Tela, Honduras— In a crowded classroom in the 15th of September neighborhood Outreach Center, a group of young men and women gather for an unlikely discussion. The topic is masculinity and connections between “machismo”— a strong and aggressive expression of one’s manliness—and violence.
“Machismo poses that men are the strong sex and that men don’t express their emotions,” explains Carlos Guzman, a Master Trainer for the course and Sub-Coordinator of the Northern Region with the Alianza Joven Honduras project, which runs the course. “When I see [as a child] that expressing violence is a way of demonstrating my manhood, then I express my manhood through violence.”
While Honduras experiences one of the highest homicide rates in the world, levels of gender-based violence are also alarming.
Four in 10 Honduran women surveyed reported having suffered from some form of gender-based violence, according to a 2015 U.S. Agency for International Development survey. Commonly cited contributors included patriarchal culture, machismo, drug and alcohol abuse, and a lack of family role models, among others.
For many young women growing up here, the effects of machismo are profound.
“I believe that machismo affects people as to the definition of what women do and men do not. I think it makes us feel inferior as women. The men, because they are men, have more force than we women,” says Elizabeth Guity, a 20-year-old participant in the Outreach Center discussion.
As part of the broader youth-focused crime and violence prevention program, the Alianza Joven Honduras (Youth Alliance Honduras) project is prompting young men and women to think about gender stereotypes and how certain societal pressures on young men can lead to risky and sometimes violent behaviors. The project is funded by USAID and implemented by Creative Associates International.
To date, the program has carried out such masculinity workshops in 58 neighborhood Outreach Centers across the country, reaching more than 2,300 male and female youth ages 12 to 30. Youth take the course with peers around the same age.
Building a new “positive masculinity”
Guided by a trained instructor, the three-part masculinity workshops lead youth through three workbooks on violence prevention, how machismo affects men and women and how to build a positive masculinity that promotes healthy behaviors and relationships. It was originally developed by the Center for Violence Prevention in Nicaragua.
For young men raised in a society that emphasizes being “tough” and imparts this machismo through social norms, behaviors and attitudes, these workshops can be the first time they encounter a new prism through which to view masculinity.
Master Trainer Guzman says years of repressing emotions and experiences and acting “tough” is damaging to young men and can lead to violence.
“This machismo not only affects young people, but affects the whole family; youth, adults, children, adolescents, parents, mothers. The more access people have to the methodology the easier it is to address the problem.” Carlos Guzman, Master Trainer for the course

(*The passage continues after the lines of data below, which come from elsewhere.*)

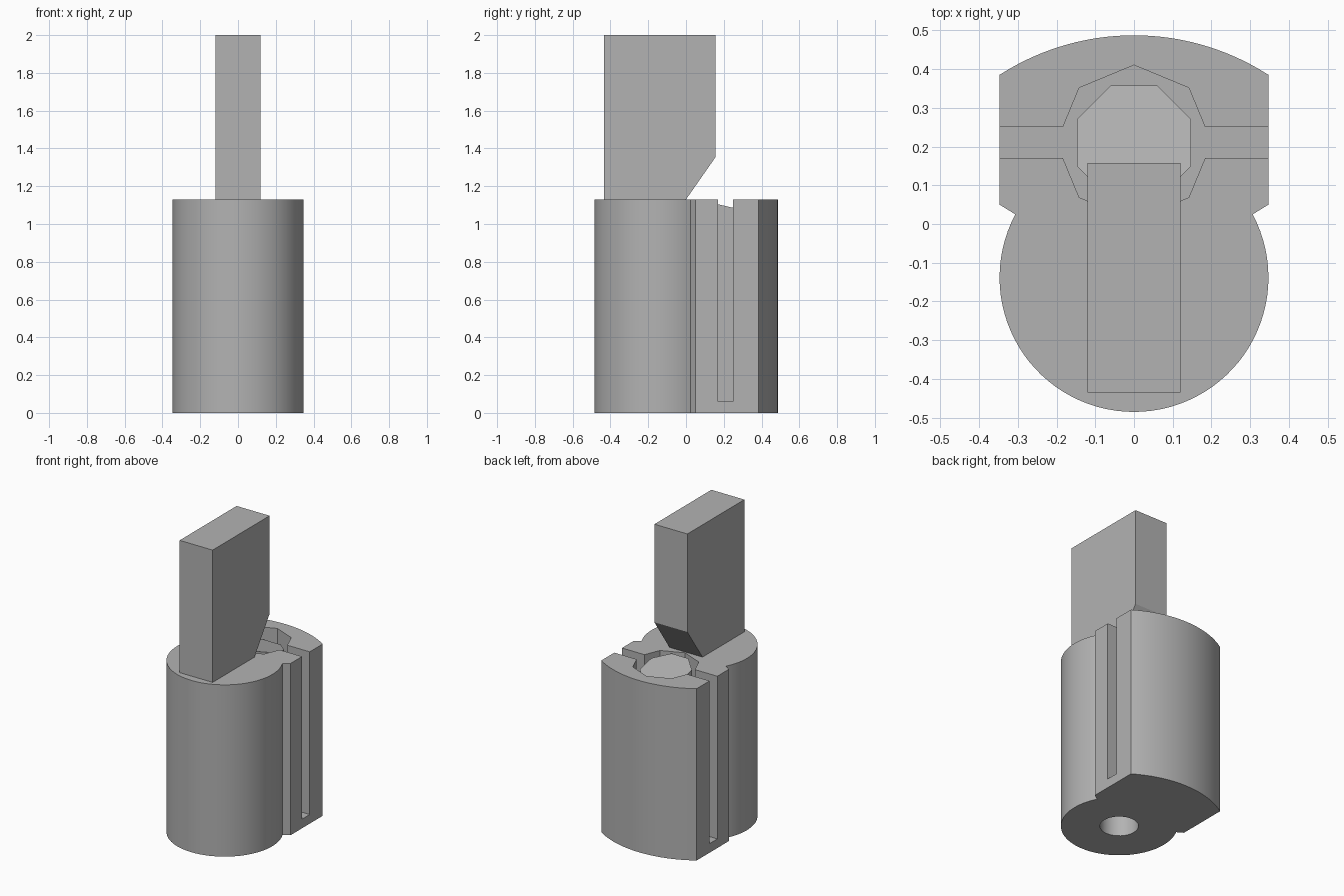
import bpy, bmesh, math

if "Cube" in bpy.data.objects:
    bpy.data.objects.remove(bpy.data.objects["Cube"])

grey = bpy.data.materials.new("steel grey")
grey.diffuse_color = (0.45, 0.45, 0.45, 1)
grey.use_nodes = True
grey.node_tree.nodes["Principled BSDF"].inputs["Base Color"].default_value = grey.diffuse_color


def prism(name, outline, lo, hi, place):
    """Extrude a 2D outline from lo to hi; place maps (u, v, w) to xyz."""
    bm = bmesh.new()
    rings = [[bm.verts.new(place(u, v, w)) for u, v in outline] for w in (lo, hi)]
    bm.faces.new(rings[0])
    bm.faces.new(rings[1])
    n = len(outline)
    for i in range(n):
        j = (i + 1) % n
        bm.faces.new((rings[0][i], rings[0][j], rings[1][j], rings[1][i]))
    bmesh.ops.recalc_face_normals(bm, faces=bm.faces)
    mesh = bpy.data.meshes.new(name)
    bm.to_mesh(mesh)
    bm.free()
    mesh.materials.append(grey)
    obj = bpy.data.objects.new(name, mesh)
    bpy.context.collection.objects.link(obj)
    return obj


def upright(u, v, w):
    return (u, v, w)


def sideways(u, v, w):
    return (w, u, v)


def arc(cy, r, a0, a1, n):
    """Points on a circle centred at (0, cy), angles in degrees."""
    angles = [math.radians(a0 + (a1 - a0) * i / n) for i in range(n + 1)]
    return [(r * math.cos(a), cy + r * math.sin(a)) for a in angles]


def cut(target, cutter):
    cutter.hide_render = True
    mod = target.modifiers.new("cut", 'BOOLEAN')
    mod.operation = 'DIFFERENCE'
    mod.solver = 'EXACT'
    mod.object = cutter
    bpy.ops.object.select_all(action='DESELECT')
    bpy.context.view_layer.objects.active = target
    target.select_set(True)
    bpy.ops.object.modifier_apply(modifier=mod.name)
    bpy.data.objects.remove(cutter)


TOP, FLOOR = 1.13, 0.06
SOCKET_Y = 0.21

# body: round front lobe, notched neck, flat sides and bowed back
spread = math.degrees(math.asin(0.347 / 0.641))
outline = arc(-0.138, 0.347, 152, 388, 60)
outline += [(0.347, 0.05)]
outline += arc(-0.154, 0.641, 90 - spread, 90 + spread, 24)
outline += [(-0.347, 0.05)]
body = prism("body", outline, 0, TOP, upright)

# octagonal socket, cross slot and round bore in the underside
cut(body, prism("socket_cutter", arc(SOCKET_Y, 0.2, 0, 315, 7), FLOOR, 1.3, upright))
slot = [(0.17, FLOOR), (0.25, FLOOR), (0.25, 1.3), (0.17, 1.3)]
cut(body, prism("slot_cutter", slot, -0.5, 0.5, sideways))
cut(body, prism("bore_cutter", arc(-0.138, 0.115, 0, 348.75, 31), -0.1, 0.7, upright))
bpy.ops.object.shade_smooth_by_angle(angle=math.radians(20))

# octagonal pin in the socket, its top sloping down to the back
pin = prism("pin", arc(SOCKET_Y, 0.159, 22.5, 337.5, 7), FLOOR, TOP, upright)
for v in pin.data.vertices:
    if v.co.z > 1:
        v.co.z = 1.095 - 0.235 * (v.co.y - SOCKET_Y)

# upright blade with a chamfered lower back corner
blade = [(-0.435, TOP), (0, TOP), (0.157, 1.355), (0.157, 2), (-0.435, 2)]
prism("blade", blade, -0.12, 0.12, sideways)
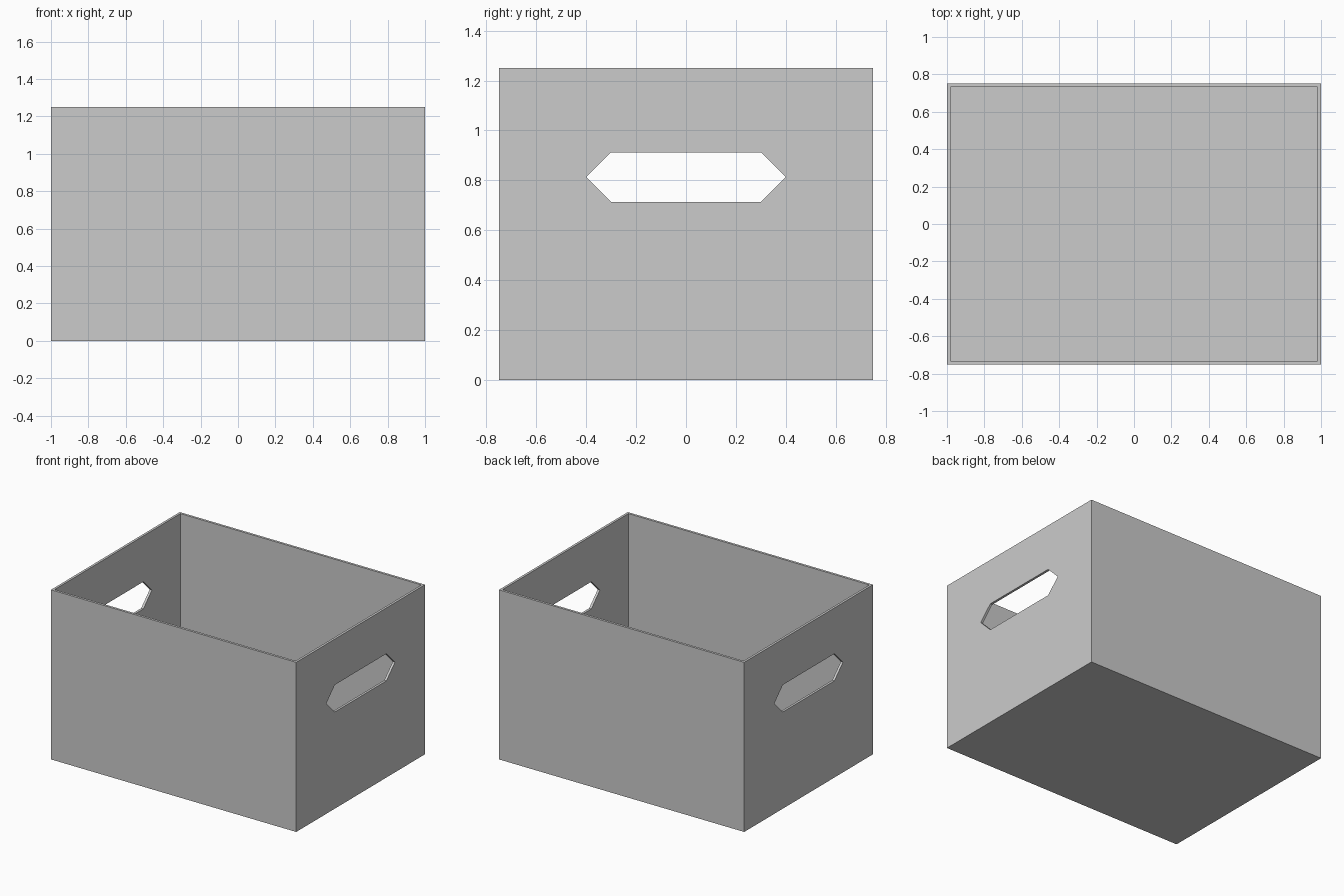
import bpy
import bmesh
from mathutils import Vector

LENGTH, DEPTH, HEIGHT = 2.0, 1.5, 1.25
WALL = 0.025
GRIP_Z = 0.8125

default_cube = bpy.data.objects.get("Cube")
if default_cube:
    bpy.data.objects.remove(default_cube, do_unlink=True)

grey = bpy.data.materials.new("plain_grey")
grey.use_nodes = True
colour = (0.6, 0.6, 0.6, 1.0)
grey.diffuse_color = colour
grey.node_tree.nodes["Principled BSDF"].inputs["Base Color"].default_value = colour


def make_object(name, bm):
    bmesh.ops.recalc_face_normals(bm, faces=bm.faces[:])
    mesh = bpy.data.meshes.new(name)
    bm.to_mesh(mesh)
    bm.free()
    mesh.materials.append(grey)
    obj = bpy.data.objects.new(name, mesh)
    bpy.context.collection.objects.link(obj)
    return obj


# Open box: solid block whose top is inset and pushed down to the floor
bm = bmesh.new()
bmesh.ops.create_cube(bm, size=1)
for v in bm.verts:
    v.co = Vector((v.co.x * LENGTH, v.co.y * DEPTH, (v.co.z + 0.5) * HEIGHT))
bm.normal_update()
top = max(bm.faces, key=lambda f: f.calc_center_median().z)
bmesh.ops.inset_region(bm, faces=[top], thickness=WALL)
floor = bmesh.ops.extrude_discrete_faces(bm, faces=[top])["faces"][0]
bmesh.ops.translate(bm, verts=floor.verts[:], vec=(0, 0, WALL - HEIGHT))
box = make_object("open_box", bm)

# Hexagonal prism that cuts the grip hole through both end walls
grip = [(-0.4, 0), (-0.3, -0.1), (0.3, -0.1), (0.4, 0), (0.3, 0.1), (-0.3, 0.1)]
bm = bmesh.new()
end = bm.faces.new([bm.verts.new((-LENGTH, y, GRIP_Z + z)) for y, z in grip])
prism = bmesh.ops.extrude_face_region(bm, geom=[end])["geom"]
bmesh.ops.translate(bm, verts=[g for g in prism if isinstance(g, bmesh.types.BMVert)],
                    vec=(2 * LENGTH, 0, 0))
cutter = make_object("grip_hole_cutter", bm)
cutter.hide_render = True

# Cut the holes, then drop the cutter
cut = box.modifiers.new("grip_holes", "BOOLEAN")
cut.operation = "DIFFERENCE"
cut.solver = "EXACT"
cut.object = cutter
bpy.context.view_layer.objects.active = box
bpy.ops.object.modifier_apply(modifier=cut.name)
bpy.data.objects.remove(cutter, do_unlink=True)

“There comes a point where they have to explode and when that moment of explosion arrives, that catharsis, is when violence can occur,” he says.
Through frank discussions and guided exercises, instructors support young men in developing a “positive masculinity” through effective communication and conflict resolution, and expressing rather than repressing emotions.
Women and girls also play a critical role in this transformation, explains Guzman.
The goal is “building a society with a positive masculinity, in which young people understand where the problem of machismo is, how we can solve it and how we can build a positive masculinity together,” he says.
Before taking the masculinity course, 18-year-old Romel Alexander hadn’t thought much about the ways in which machismo affected his life. He now sees it—bravado over being bigger or stronger than someone else and pressure to conceal any weakness or emotion.
“You should also treat people well,” he says now, after taking the course. “It was also good that we should see, as men, that we could express” emotions.
Young women in the course are also internalizing these messages and carrying them forward.
“I know how I can be treated by a man, what treatment I should receive and how I should behave in society,” says Guity. “I know how to talk to children too, not to continue carrying this machismo generation after generation, but to stop it with my example, with what I learned in that workshop.”
Sharing the message to stop violence
To reach as many people as possible with this message, masculinity workshop instructors prepare mentors and other trainers in the communities who then replicate the workshops in schools, churches and community meetings.
“This machismo not only affects young people, but affects the whole family; youth, adults, children, adolescents, parents, mothers,” says Guzman. “The more access people have to the methodology the easier it is to address the problem.”
Students of the course believe it can be a tool to prevent violence. Many say that they plan to play a role in advancing the message themselves to peers and to the next generation.
“I can affect communication,” says Alexander. “Tomorrow, when I am grown up, I’ll take what I’ve learned [in the course] to set an example for my children.”
With reporting by Emanuel Rodriguez